    One last piece of featured music, however, was "A Change is Gonna Come" (Sam Cooke)  which was released in 1964 as well; that's a song that resonates.   See, 1964 was a fierce and amazing year in American history, and an outstanding year to have been born.   

    [/QUOTE]

    Sam Cooke is one artist that I place in a special category I call transcendent. Some others I put there are Hank Williams, Sr., Duke Ellington, and of course Howlin' Wolf.

     
  15. This post has been removed.

     
  16. You have chosen to ignore posts from yogafriend. Show yogafriend's posts

    Re: American Experience 1964 (on PBS)

    In response to devildavid's comment:

    In response to yogafriend's comment:
    [QUOTE]

    Well, I guess I'm the only person who watched this.  :P 

    The emphasis of this documentary was not music, BTW.  The brief segment on the Beatles was stunning nonetheless.   :)

    One last piece of featured music, however, was "A Change is Gonna Come" (Sam Cooke)  which was released in 1964 as well; that's a song that resonates.   See, 1964 was a fierce and amazing year in American history, and an outstanding year to have been born.   



    Sam Cooke is one artist that I place in a special category I call transcendent. Some others I put there are Hank Williams, Sr., Duke Ellington, and of course Howlin' Wolf.

    [/QUOTE]
    The song, "A Change ..." is certainly transcendent as well, and is just as moving hearing it today; it will never get old.   We've come so far, but (still) have such a long way to go.   I did not know this song was released in 1964 until I watched the documentary.    

    I can't imagine how anyone could write about the music of any era and not put it into a social context, so the books sound good.  I've heard of Guralnick mostly b/c I know he's from Boston, and a source of local pride.    Had no idea he'd written the number of books that he has, either. 

    BTW, 'murder' was my word; I should have used homicide, as that is correct.   The homicide wasn't really investigated beyond the belief that it was self-defense ... so no one will ever know.  And even if it was self-defense, that doesn't mean he deserved to die ... very sad.   This particular era of American history is of interest to me, yes, so I'd probably like the books mentioned.    BTW, I am in a history-related profession, and my focus is 20th century history, American.  It's certainly part of the reason my "in-take" is not the same as the average person.  I'm a geek.  :)     I've had the chance to work on some interesting projects, but my specialty isn't music; therefore, I do admire Guralnick and others of his ilk out there.  :)

     

     
  17. This post has been removed.

     
  18. You have chosen to ignore posts from devildavid.
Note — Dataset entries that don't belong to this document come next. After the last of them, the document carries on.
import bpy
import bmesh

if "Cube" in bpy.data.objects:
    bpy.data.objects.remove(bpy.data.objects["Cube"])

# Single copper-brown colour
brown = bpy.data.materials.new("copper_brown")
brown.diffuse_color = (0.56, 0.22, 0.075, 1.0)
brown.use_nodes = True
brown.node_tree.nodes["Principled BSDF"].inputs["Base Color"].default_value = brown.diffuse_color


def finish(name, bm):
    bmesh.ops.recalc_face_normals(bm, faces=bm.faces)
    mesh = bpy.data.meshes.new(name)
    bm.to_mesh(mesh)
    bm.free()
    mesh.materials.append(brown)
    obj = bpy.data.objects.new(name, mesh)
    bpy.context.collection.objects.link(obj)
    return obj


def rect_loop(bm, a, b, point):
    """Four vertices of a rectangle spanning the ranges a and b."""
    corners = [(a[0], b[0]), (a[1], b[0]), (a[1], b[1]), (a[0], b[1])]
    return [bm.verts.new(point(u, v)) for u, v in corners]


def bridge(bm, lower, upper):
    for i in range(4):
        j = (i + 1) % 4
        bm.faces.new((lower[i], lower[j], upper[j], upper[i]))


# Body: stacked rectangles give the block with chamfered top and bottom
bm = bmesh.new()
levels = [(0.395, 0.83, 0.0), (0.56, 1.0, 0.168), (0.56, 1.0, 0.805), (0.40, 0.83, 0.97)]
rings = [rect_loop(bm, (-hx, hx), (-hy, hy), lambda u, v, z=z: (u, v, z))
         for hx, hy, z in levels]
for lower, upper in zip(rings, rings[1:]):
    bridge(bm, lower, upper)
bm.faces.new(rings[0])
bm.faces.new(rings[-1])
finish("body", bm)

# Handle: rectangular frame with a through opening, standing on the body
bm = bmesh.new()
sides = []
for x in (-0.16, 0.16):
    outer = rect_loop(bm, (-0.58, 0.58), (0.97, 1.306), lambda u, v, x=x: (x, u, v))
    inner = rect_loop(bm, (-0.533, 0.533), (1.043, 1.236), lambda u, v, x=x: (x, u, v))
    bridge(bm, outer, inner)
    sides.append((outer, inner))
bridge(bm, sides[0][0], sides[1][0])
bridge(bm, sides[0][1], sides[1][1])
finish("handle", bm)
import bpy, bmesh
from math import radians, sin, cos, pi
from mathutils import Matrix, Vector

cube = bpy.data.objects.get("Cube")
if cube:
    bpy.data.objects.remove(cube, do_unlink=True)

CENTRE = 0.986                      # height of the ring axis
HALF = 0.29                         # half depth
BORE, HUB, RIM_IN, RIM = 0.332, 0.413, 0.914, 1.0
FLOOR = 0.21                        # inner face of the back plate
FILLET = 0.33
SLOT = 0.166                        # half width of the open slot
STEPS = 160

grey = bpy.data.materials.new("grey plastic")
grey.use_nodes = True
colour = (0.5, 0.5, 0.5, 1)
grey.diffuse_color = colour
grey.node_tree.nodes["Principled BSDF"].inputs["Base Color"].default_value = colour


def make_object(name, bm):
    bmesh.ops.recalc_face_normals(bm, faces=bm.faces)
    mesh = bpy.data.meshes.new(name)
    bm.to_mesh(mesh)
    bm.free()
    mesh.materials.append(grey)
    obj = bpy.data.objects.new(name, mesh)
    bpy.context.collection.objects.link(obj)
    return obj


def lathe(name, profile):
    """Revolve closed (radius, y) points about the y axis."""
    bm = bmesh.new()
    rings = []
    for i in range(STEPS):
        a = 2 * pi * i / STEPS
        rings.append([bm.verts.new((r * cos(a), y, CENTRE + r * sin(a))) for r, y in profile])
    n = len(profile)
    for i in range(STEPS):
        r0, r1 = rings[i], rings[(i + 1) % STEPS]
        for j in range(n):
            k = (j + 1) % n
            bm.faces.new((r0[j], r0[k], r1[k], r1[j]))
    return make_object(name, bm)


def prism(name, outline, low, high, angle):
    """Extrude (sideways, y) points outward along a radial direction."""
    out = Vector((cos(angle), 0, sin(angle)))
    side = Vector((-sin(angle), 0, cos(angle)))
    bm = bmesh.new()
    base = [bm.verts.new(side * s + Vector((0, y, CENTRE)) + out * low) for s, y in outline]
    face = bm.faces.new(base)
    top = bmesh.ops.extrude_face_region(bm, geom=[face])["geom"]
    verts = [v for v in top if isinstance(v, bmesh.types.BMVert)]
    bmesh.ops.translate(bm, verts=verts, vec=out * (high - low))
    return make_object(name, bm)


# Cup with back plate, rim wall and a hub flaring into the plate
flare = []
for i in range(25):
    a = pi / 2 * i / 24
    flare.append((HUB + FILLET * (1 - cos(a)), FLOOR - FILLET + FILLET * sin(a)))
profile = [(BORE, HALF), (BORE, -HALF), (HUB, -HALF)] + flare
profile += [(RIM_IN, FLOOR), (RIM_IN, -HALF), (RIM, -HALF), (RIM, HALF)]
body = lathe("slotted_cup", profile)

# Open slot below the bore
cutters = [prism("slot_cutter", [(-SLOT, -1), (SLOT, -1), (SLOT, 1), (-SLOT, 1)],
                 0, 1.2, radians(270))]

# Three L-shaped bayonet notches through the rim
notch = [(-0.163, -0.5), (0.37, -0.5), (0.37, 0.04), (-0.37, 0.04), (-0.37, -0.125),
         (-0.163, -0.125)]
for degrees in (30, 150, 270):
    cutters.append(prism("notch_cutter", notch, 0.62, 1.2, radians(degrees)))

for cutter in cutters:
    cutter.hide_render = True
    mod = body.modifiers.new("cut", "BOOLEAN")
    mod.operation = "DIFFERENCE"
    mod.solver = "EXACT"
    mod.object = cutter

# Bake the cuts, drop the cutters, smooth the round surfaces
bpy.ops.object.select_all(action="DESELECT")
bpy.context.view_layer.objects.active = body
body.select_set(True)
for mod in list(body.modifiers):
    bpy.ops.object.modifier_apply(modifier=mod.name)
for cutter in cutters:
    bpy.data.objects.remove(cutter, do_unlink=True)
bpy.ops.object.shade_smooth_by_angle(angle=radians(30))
Show devildavid's posts

    Re: American Experience 1964 (on PBS)

    In response to yogafriend's comment:
    [QUOTE]

    Well, I guess I'm the only person who watched this.  :P 

    The emphasis of this documentary was not music, BTW.  The brief segment on the Beatles was stunning nonetheless.   :)

    One last piece of featured music, however, was "A Change is Gonna Come" (Sam Cooke)  which was released in 1964 as well; that's a song that resonates.   See, 1964 was a fierce and amazing year in American history, and an outstanding year to have been born. 

     

     

     

    [/QUOTE]

    I finally watched it today and thoroughly enjoyed it. 1964 certainly was a turning point in American history. The times were a changin', indeed. LBJ's considerable contributions to this change seem to have been overshadowed by his decisions about Vietnam that in the long run proved disastrous and turned the very people against him who were benefitting from the sweeping social changes he put into play. He was an effective politician but lacked the grace and glamour of JFK, who he would always be compared to unfavorably.

    It's interesting that Goldwater planted the seeds of the conservative revolution that didn't really bloom until Reagan was elected President in 1980. If anything, Reagan sure was patient and persistent to wait so long to bring his conservative philosophy to the Oval Office. 

     

Share